Task
Print verbatim the lines of the entries from the one containing "0.163, 0.605, 0.645)" to the last, inclusive, and no others.

Task data
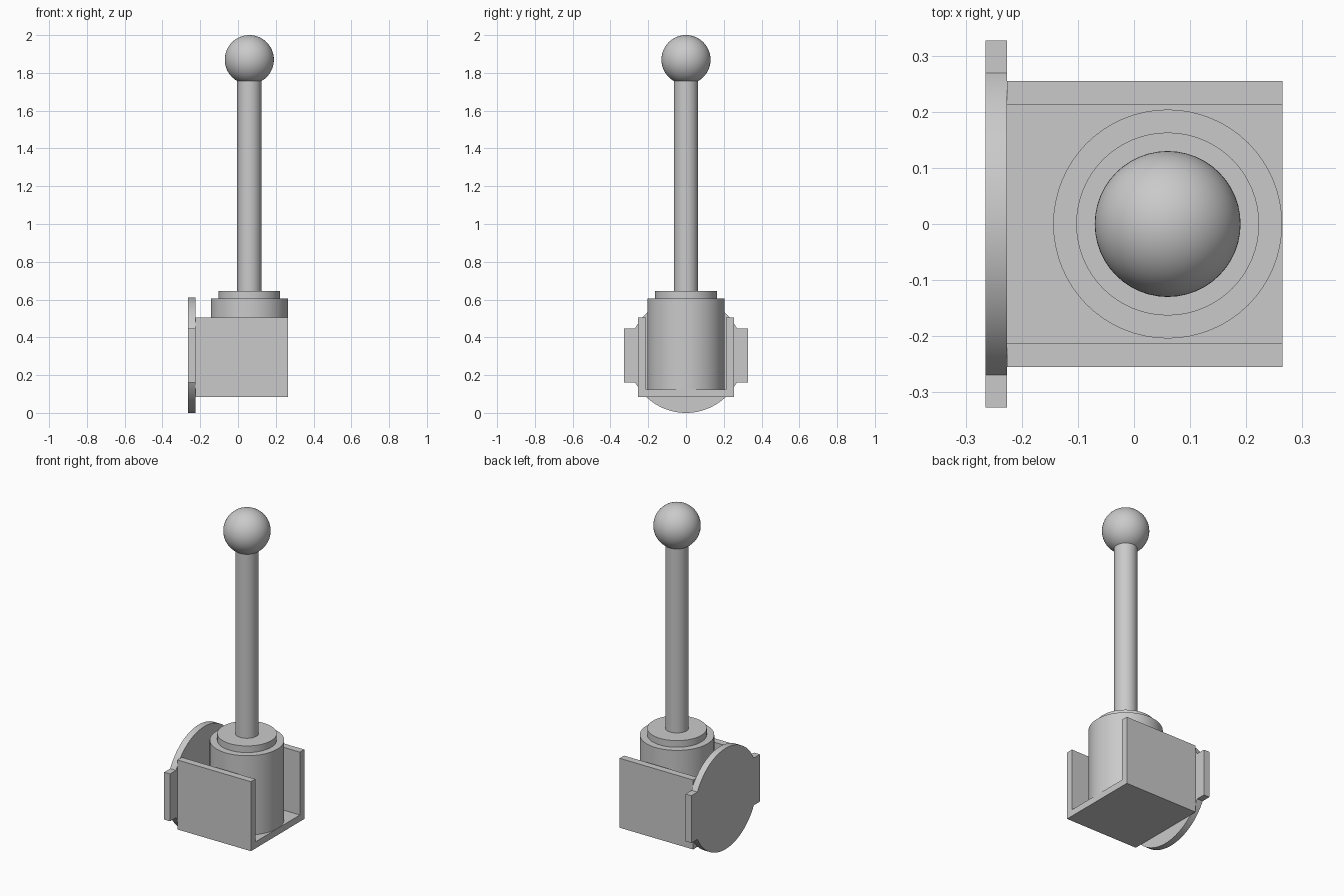
import bpy, bmesh, math

cube = bpy.data.objects.get("Cube")
if cube:
    bpy.data.objects.remove(cube, do_unlink=True)

grey = bpy.data.materials.new("plain grey")
grey.use_nodes = True
GREY = (0.59, 0.59, 0.59, 1)
grey.diffuse_color = GREY
grey.node_tree.nodes["Principled BSDF"].inputs["Base Color"].default_value = GREY

AXIS_X = 0.06  # lever centre line


def finish(name, smooth=True):
    ob = bpy.context.object
    ob.name = ob.data.name = name
    ob.data.materials.append(grey)
    if smooth:
        bpy.ops.object.shade_smooth_by_angle(angle=math.radians(30))
    return ob


def upright_cylinder(name, radius, z0, z1):
    bpy.ops.mesh.primitive_cylinder_add(
        vertices=64, radius=radius, depth=z1 - z0, location=(AXIS_X, 0, (z0 + z1) / 2))
    return finish(name)


def extruded_profile(name, profile, x0, x1, smooth):
    """Extrude a (y, z) outline along x."""
    bm = bmesh.new()
    face = bm.faces.new([bm.verts.new((x0, y, z)) for y, z in profile])
    out = bmesh.ops.extrude_face_region(bm, geom=[face])
    verts = [v for v in out["geom"] if isinstance(v, bmesh.types.BMVert)]
    bmesh.ops.translate(bm, vec=(x1 - x0, 0, 0), verts=verts)
    bmesh.ops.recalc_face_normals(bm, faces=bm.faces)
    mesh = bpy.data.meshes.new(name)
    bm.to_mesh(mesh)
    bm.free()
    ob = bpy.data.objects.new(name, mesh)
    bpy.context.collection.objects.link(ob)
    bpy.ops.object.select_all(action="DESELECT")
    ob.select_set(True)
    bpy.context.view_layer.objects.active = ob
    return finish(name, smooth)


# U-shaped bracket, open at the top and the +x end
half = [(0.255, 0.085), (0.255, 0.505), (0.213, 0.505), (0.213, 0.125)]
bracket = half + [(-y, z) for y, z in reversed(half)]
extruded_profile("bracket", bracket, -0.226, 0.265, False)

# Round mounting plate with a square tab on each side
R, TAB_Y, TAB_H = 0.305, 0.327, 0.143
start = math.asin(TAB_H / R)
STEPS = 40
arc = [start + (math.pi - 2 * start) * i / STEPS for i in range(STEPS + 1)]
upper = [(R * math.cos(a), R * math.sin(a)) for a in arc]
outline = [(TAB_Y, TAB_H)] + upper + [(-TAB_Y, TAB_H)]
outline += [(-y, -z) for y, z in outline]
extruded_profile("mounting_plate", [(y, z + R) for y, z in outline], -0.265, -0.226, True)

# Lever body, collar and rod
upright_cylinder("lever_body", 0.204, 0.125, 0.605)
upright_cylinder("collar", 0.163, 0.605, 0.645)
upright_cylinder("lever_rod", 0.064, 0.645, 1.8)

# Ball knob
bpy.ops.mesh.primitive_uv_sphere_add(
    segments=48, ring_count=32, radius=0.13, location=(AXIS_X, 0, 1.87))
finish("ball_knob")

Answer for the task
upright_cylinder("collar", 0.163, 0.605, 0.645)
upright_cylinder("lever_rod", 0.064, 0.645, 1.8)

# Ball knob
bpy.ops.mesh.primitive_uv_sphere_add(
    segments=48, ring_count=32, radius=0.13, location=(AXIS_X, 0, 1.87))
finish("ball_knob")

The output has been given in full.